He didn't ask for it, but Gerald Ford didn't shirk the White House.
In fact, in 1972 President Nixon was searching for a replacement for Vice President Spiro Agnew who resigned under a bribery and tax evasion scandal. Using the 25th Amendment Nixon called Congressman Ford who, at the time, was mulling retirement after a quarter of a century on Capitol Hill.
Nominated in October of 1973 and installed in December of that year Ford would go on the road sticking up for Nixon and raising money for the Republican party. Suddenly, in August of 1974 he became the President when Nixon resigned in disgrace.
Ford appointed Nelson Rockefeller as his vice president, famously pardoned Nixon and held off Ronald Reagan to earn the GOP nomination. He picked Kansas Sen. Bob Dole as his 1976 running mate, engaged in the first presidential debates in 16 years and promptly lost the general election to Jimmy Carter, making the owner of that flag pin very happy.
In retirement he was involved with many charities and served on a handful of boards. He considered running again for the White House and, separately, serving as the V.P. on Reagan's 1980 ticket, but neither thought became a reality.
This section is intended for presidential candidates, but First Ladies earn a following and, after reading this Smithsonian Magazine article on Mrs. Ford I'd concern her a nominee.

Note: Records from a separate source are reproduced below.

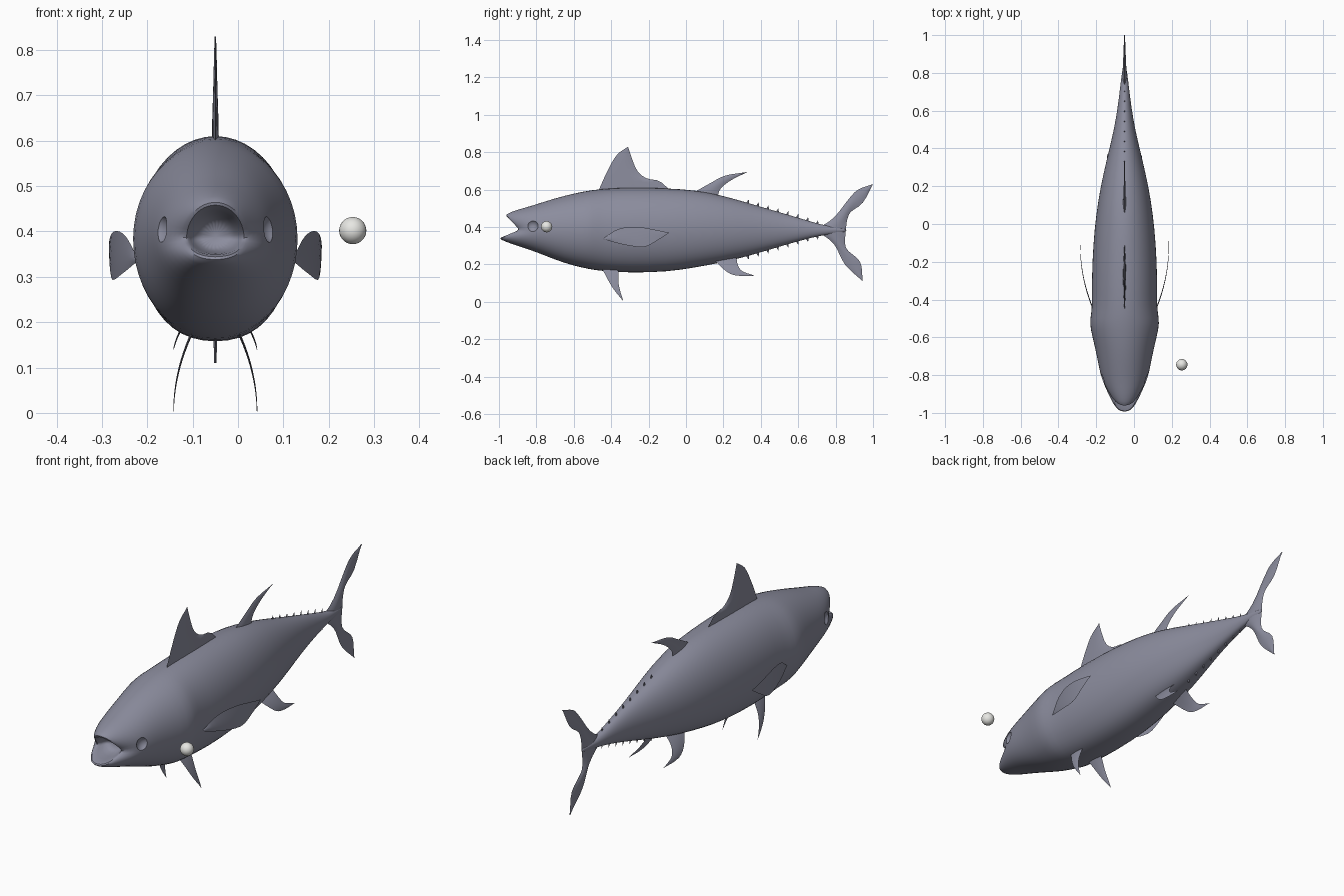
import bpy, bmesh, math
from mathutils import Vector

if "Cube" in bpy.data.objects:
    bpy.data.objects.remove(bpy.data.objects["Cube"])

CX = -0.05      # fish centre line
MID = 0.385     # height of the lateral line


def material(name, rgb):
    m = bpy.data.materials.new(name)
    m.use_nodes = True
    m.diffuse_color = (*rgb, 1)
    m.node_tree.nodes["Principled BSDF"].inputs["Base Color"].default_value = (*rgb, 1)
    return m


SKIN = material("slate skin", (0.26, 0.265, 0.34))
PALE = material("pale eyeball", (0.8, 0.8, 0.77))


def finish(name, bm, mat):
    bmesh.ops.recalc_face_normals(bm, faces=bm.faces)
    mesh = bpy.data.meshes.new(name)
    bm.to_mesh(mesh)
    bm.free()
    mesh.materials.append(mat)
    ob = bpy.data.objects.new(name, mesh)
    bpy.context.collection.objects.link(ob)
    return ob


def smooth(ob, angle=40):
    bpy.ops.object.select_all(action='DESELECT')
    ob.select_set(True)
    bpy.context.view_layer.objects.active = ob
    bpy.ops.object.shade_smooth_by_angle(angle=math.radians(angle))


def ball(name, centre, scale, mat):
    bm = bmesh.new()
    bmesh.ops.create_uvsphere(bm, u_segments=24, v_segments=14, radius=1)
    bmesh.ops.scale(bm, vec=scale, verts=bm.verts)
    bmesh.ops.translate(bm, vec=centre, verts=bm.verts)
    return finish(name, bm, mat)


# Body sections: y, top, bottom, half width, how far the sides sweep back
throat = [(-.85, .42, .36, .03, 0), (-.91, .44, .352, .05, .05),
          (-.985, .453, .35, .06, .095)]
hull = [(-1, .465, .338, .068, .11), (-.975, .478, .325, .085, .1),
        (-.92, .495, .305, .105, .07), (-.84, .513, .28, .125, .03),
        (-.75, .54, .245, .138, 0), (-.65, .57, .205, .158, 0),
        (-.55, .592, .18, .184, 0), (-.5, .6, .17, .184, 0),
        (-.44, .607, .162, .172, 0), (-.3, .615, .153, .176, 0),
        (-.1, .61, .158, .167, 0), (.05, .6, .182, .152, 0),
        (.2, .57, .21, .128, 0), (.35, .525, .248, .093, 0),
        (.5, .48, .295, .056, 0), (.62, .445, .33, .036, 0),
        (.72, .413, .355, .024, 0), (.8, .4, .365, .014, 0),
        (.86, .39, .375, .004, 0)]


def section(bm, y, top, bottom, half, sweep, n=24):
    ring = []
    for i in range(n):
        a = math.tau * i / n
        c, s = math.cos(a), math.sin(a)
        fullness = 0.85 if s < 0 else 1
        x = math.copysign(abs(c) ** fullness, c) * half
        z = MID + s * (top - MID if s > 0 else MID - bottom)
        back = sweep * (1 - abs(s) + 0.3 * max(s, 0))
        ring.append(bm.verts.new((CX + x, y + back, z)))
    return ring


# Body with open mouth, lofted from throat to tail root
bm = bmesh.new()
rings = [section(bm, *row) for row in throat + hull]
for r, q in zip(rings, rings[1:]):
    for i in range(len(r)):
        j = (i + 1) % len(r)
        bm.faces.new((r[i], r[j], q[j], q[i]))
bm.faces.new(rings[0])
bm.faces.new(rings[-1])
body = finish("body", bm, SKIN)
body.modifiers.new("rounding", 'SUBSURF').levels = 1

# Hollow eye sockets
cutters = []
for side in (-1, 1):
    cut = ball("socket_cutter", (CX + side * .135, -.825, .407), (.034, .036, .036), SKIN)
    cut.hide_render = True
    cutters.append(cut)
    mod = body.modifiers.new("socket", 'BOOLEAN')
    mod.operation, mod.object, mod.solver = 'DIFFERENCE', cut, 'EXACT'
graph = bpy.context.evaluated_depsgraph_get()
baked = bpy.data.meshes.new_from_object(body.evaluated_get(graph))
body.modifiers.clear()
body.data = baked
for cut in cutters:
    bpy.data.objects.remove(cut)
smooth(body)


def spline(points, t):
    """Smooth curve through the points, t from 0 to 1."""
    p = [Vector(q) for q in points]
    p = [2 * p[0] - p[1]] + p + [2 * p[-1] - p[-2]]
    u = t * (len(points) - 1)
    i = min(int(u), len(points) - 2)
    u -= i
    a, b, c, d = p[i:i + 4]
    return (2 * b + (c - a) * u + (2 * a - 5 * b + 4 * c - d) * u ** 2
            + (3 * b - a - 3 * c + d) * u ** 3) / 2


def fin(name, lead, trail, thick, offset=lambda y, z: 0, side=1, steps=12, cols=6):
    """Lens-section fin between a leading and a trailing edge that share a tip."""
    bm = bmesh.new()
    grids = []
    for face in (-1, 1):
        grid = []
        for i in range(steps + 1):
            t = i / steps
            a, b = spline(lead, t), spline(trail, t)
            row = []
            for k in range(cols + 1):
                p = a.lerp(b, k / cols)
                bulge = thick * math.sin(math.pi * k / cols) * (1 - .8 * t)
                x = CX + side * offset(p.x, p.y) + face * bulge
                row.append(bm.verts.new((x, p.x, p.y)))
            grid.append(row)
        grids.append(grid)
    for g in grids:
        for r, q in zip(g, g[1:]):
            for k in range(cols):
                bm.faces.new((r[k], r[k + 1], q[k + 1], q[k]))
    bmesh.ops.remove_doubles(bm, verts=bm.verts, dist=1e-5)
    smooth(finish(name, bm, SKIN))


# Fins on the centre line
fin("front_dorsal_fin", [(-.47, .59), (-.42, .7), (-.37, .785), (-.31, .83)],
    [(-.08, .59), (-.14, .645), (-.21, .66), (-.26, .7), (-.29, .77), (-.31, .83)], .008)
fin("rear_dorsal_fin", [(.05, .59), (.13, .635), (.21, .675), (.33, .695)],
    [(.17, .565), (.185, .605), (.24, .65), (.33, .695)], .008)
fin("upper_tail_lobe", [(.7, .39), (.79, .45), (.87, .55), (.92, .6), (1, .63)],
    [(.855, .375), (.86, .43), (.88, .48), (.945, .53), (1, .63)], .012)
fin("lower_tail_lobe", [(.7, .38), (.79, .31), (.85, .2), (.945, .11)],
    [(.855, .39), (.855, .29), (.93, .215), (.945, .11)], .012)

# Paired fins
for side, tag in ((1, "left_"), (-1, "right_")):
    fin(tag + "pectoral_fin", [(-.44, .34), (-.36, .39), (-.25, .4), (-.09, .37)],
        [(-.44, .335), (-.35, .31), (-.23, .293), (-.16, .325), (-.09, .37)], .003,
        lambda y, z: .234 - .62 * (y + .12) ** 2, side)
    fin(tag + "pelvic_fin", [(-.45, .18), (-.395, .08), (-.335, .003)],
        [(-.36, .18), (-.36, .095), (-.335, .003)], .003,
        lambda y, z: .092 - 1.3 * z * z, side)
    fin(tag + "anal_fin", [(.14, .235), (.22, .16), (.28, .14), (.37, .14)],
        [(.27, .25), (.275, .205), (.3, .165), (.37, .14)], .003,
        lambda y, z: .092 - 4 * (z - .14) ** 2 - .2 * (z - .14), side)


# Finlets along the back and belly of the tail
def edge_height(y, column):
    for p, q in zip(hull, hull[1:]):
        if p[0] <= y <= q[0]:
            return p[column] + (q[column] - p[column]) * (y - p[0]) / (q[0] - p[0])


for column, up, tag in ((1, 1, "upper_finlet"), (2, -1, "lower_finlet")):
    for i in range(9):
        y = .33 + .053 * i
        z = edge_height(y, column)
        bm = bmesh.new()
        base = [bm.verts.new((CX + dx, y + dy, z - up * .008))
                for dx, dy in ((-.003, 0), (0, -.012), (.003, 0), (0, .008))]
        tip = bm.verts.new((CX, y + .005, z + up * .018))
        bm.faces.new(base)
        for k in range(4):
            bm.faces.new((base[k], base[(k + 1) % 4], tip))
        finish(tag, bm, SKIN)

# Loose eyeball floating beside the head
smooth(ball("eyeball", (.253, -.745, .402), (.03, .03, .03), PALE))
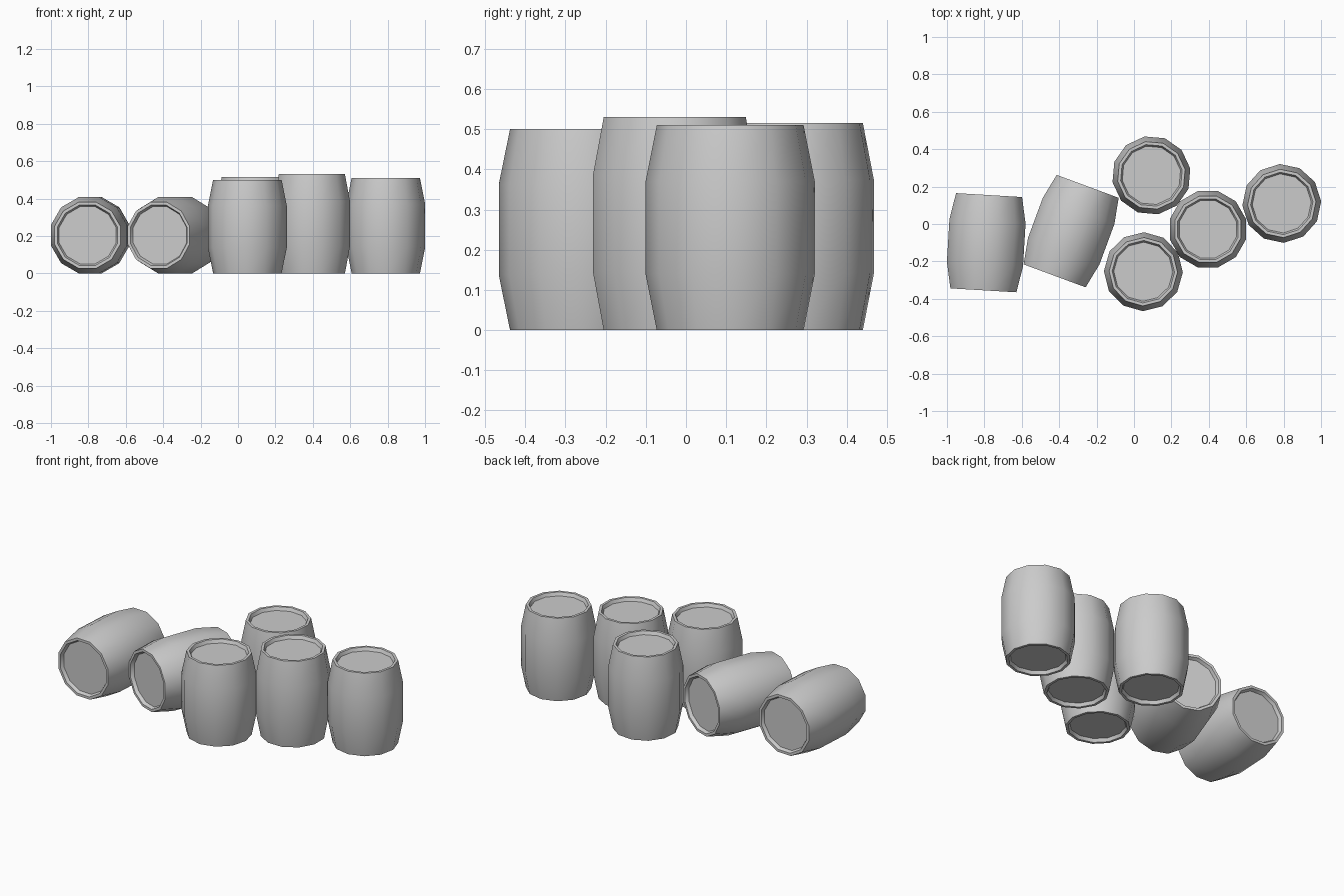
import bpy, bmesh
from math import radians, cos, sin, tau

cube = bpy.data.objects.get("Cube")
if cube:
    bpy.data.objects.remove(cube, do_unlink=True)

SIDES = 12
BELLY, END, LIP, HEAD = 0.211, 0.183, 0.167, 0.158
RECESS = 0.02

grey = bpy.data.materials.new("plain_grey")
grey.use_nodes = True
colour = (0.6, 0.6, 0.6, 1)
grey.diffuse_color = colour
grey.node_tree.nodes["Principled BSDF"].inputs["Base Color"].default_value = colour


def barrel(name, location, height, turn, rotation=(0, 0, 0)):
    """Twelve-sided barrel centred on its origin, with a sunken head at each end."""
    half, belly = height / 2, height * 0.225
    upper = [(BELLY, belly), (END, half), (LIP, half), (HEAD, half - RECESS)]
    profile = [(r, -z) for r, z in reversed(upper)] + upper
    bm = bmesh.new()
    rings = []
    for r, z in profile:
        angles = [radians(turn) + tau * i / SIDES for i in range(SIDES)]
        rings.append([bm.verts.new((r * cos(a), r * sin(a), z)) for a in angles])
    for low, high in zip(rings, rings[1:]):
        for i in range(SIDES):
            j = (i + 1) % SIDES
            bm.faces.new((low[i], low[j], high[j], high[i]))
    # heads
    bm.faces.new(rings[-1])
    bm.faces.new(rings[0][::-1])
    mesh = bpy.data.meshes.new(name)
    bm.to_mesh(mesh)
    bm.free()
    mesh.materials.append(grey)
    obj = bpy.data.objects.new(name, mesh)
    obj.location = location
    obj.rotation_euler = [radians(a) for a in rotation]
    bpy.context.collection.objects.link(obj)
    bpy.ops.object.select_all(action="DESELECT")
    obj.select_set(True)
    bpy.context.view_layer.objects.active = obj
    bpy.ops.object.shade_smooth_by_angle(angle=radians(40))


# Standing barrels: name, x, y, height, turn about the upright axis
for name, x, y, height, turn in (
    ("standing_barrel_left", 0.79, 0.11, 0.51, 3),
    ("standing_barrel_middle", 0.395, -0.028, 0.53, 15),
    ("standing_barrel_back", 0.093, 0.26, 0.515, 10),
    ("standing_barrel_front", 0.05, -0.255, 0.50, -1),
):
    barrel(name, (x, y, height / 2), height, turn)

# Barrels lying on one flat side: name, x, y, heading
for name, x, y, heading in (
    ("lying_barrel_right", -0.79, -0.10, -3.4),
    ("lying_barrel_middle", -0.336, -0.038, -20.3),
):
    barrel(name, (x, y, BELLY * cos(tau / SIDES / 2)), 0.51, 15, (-90, 0, heading))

Ford died in 2006. His old running mate, Sen. Bob Dole would stay in the Senate and later lose the 1996 race to President Bill Clinton.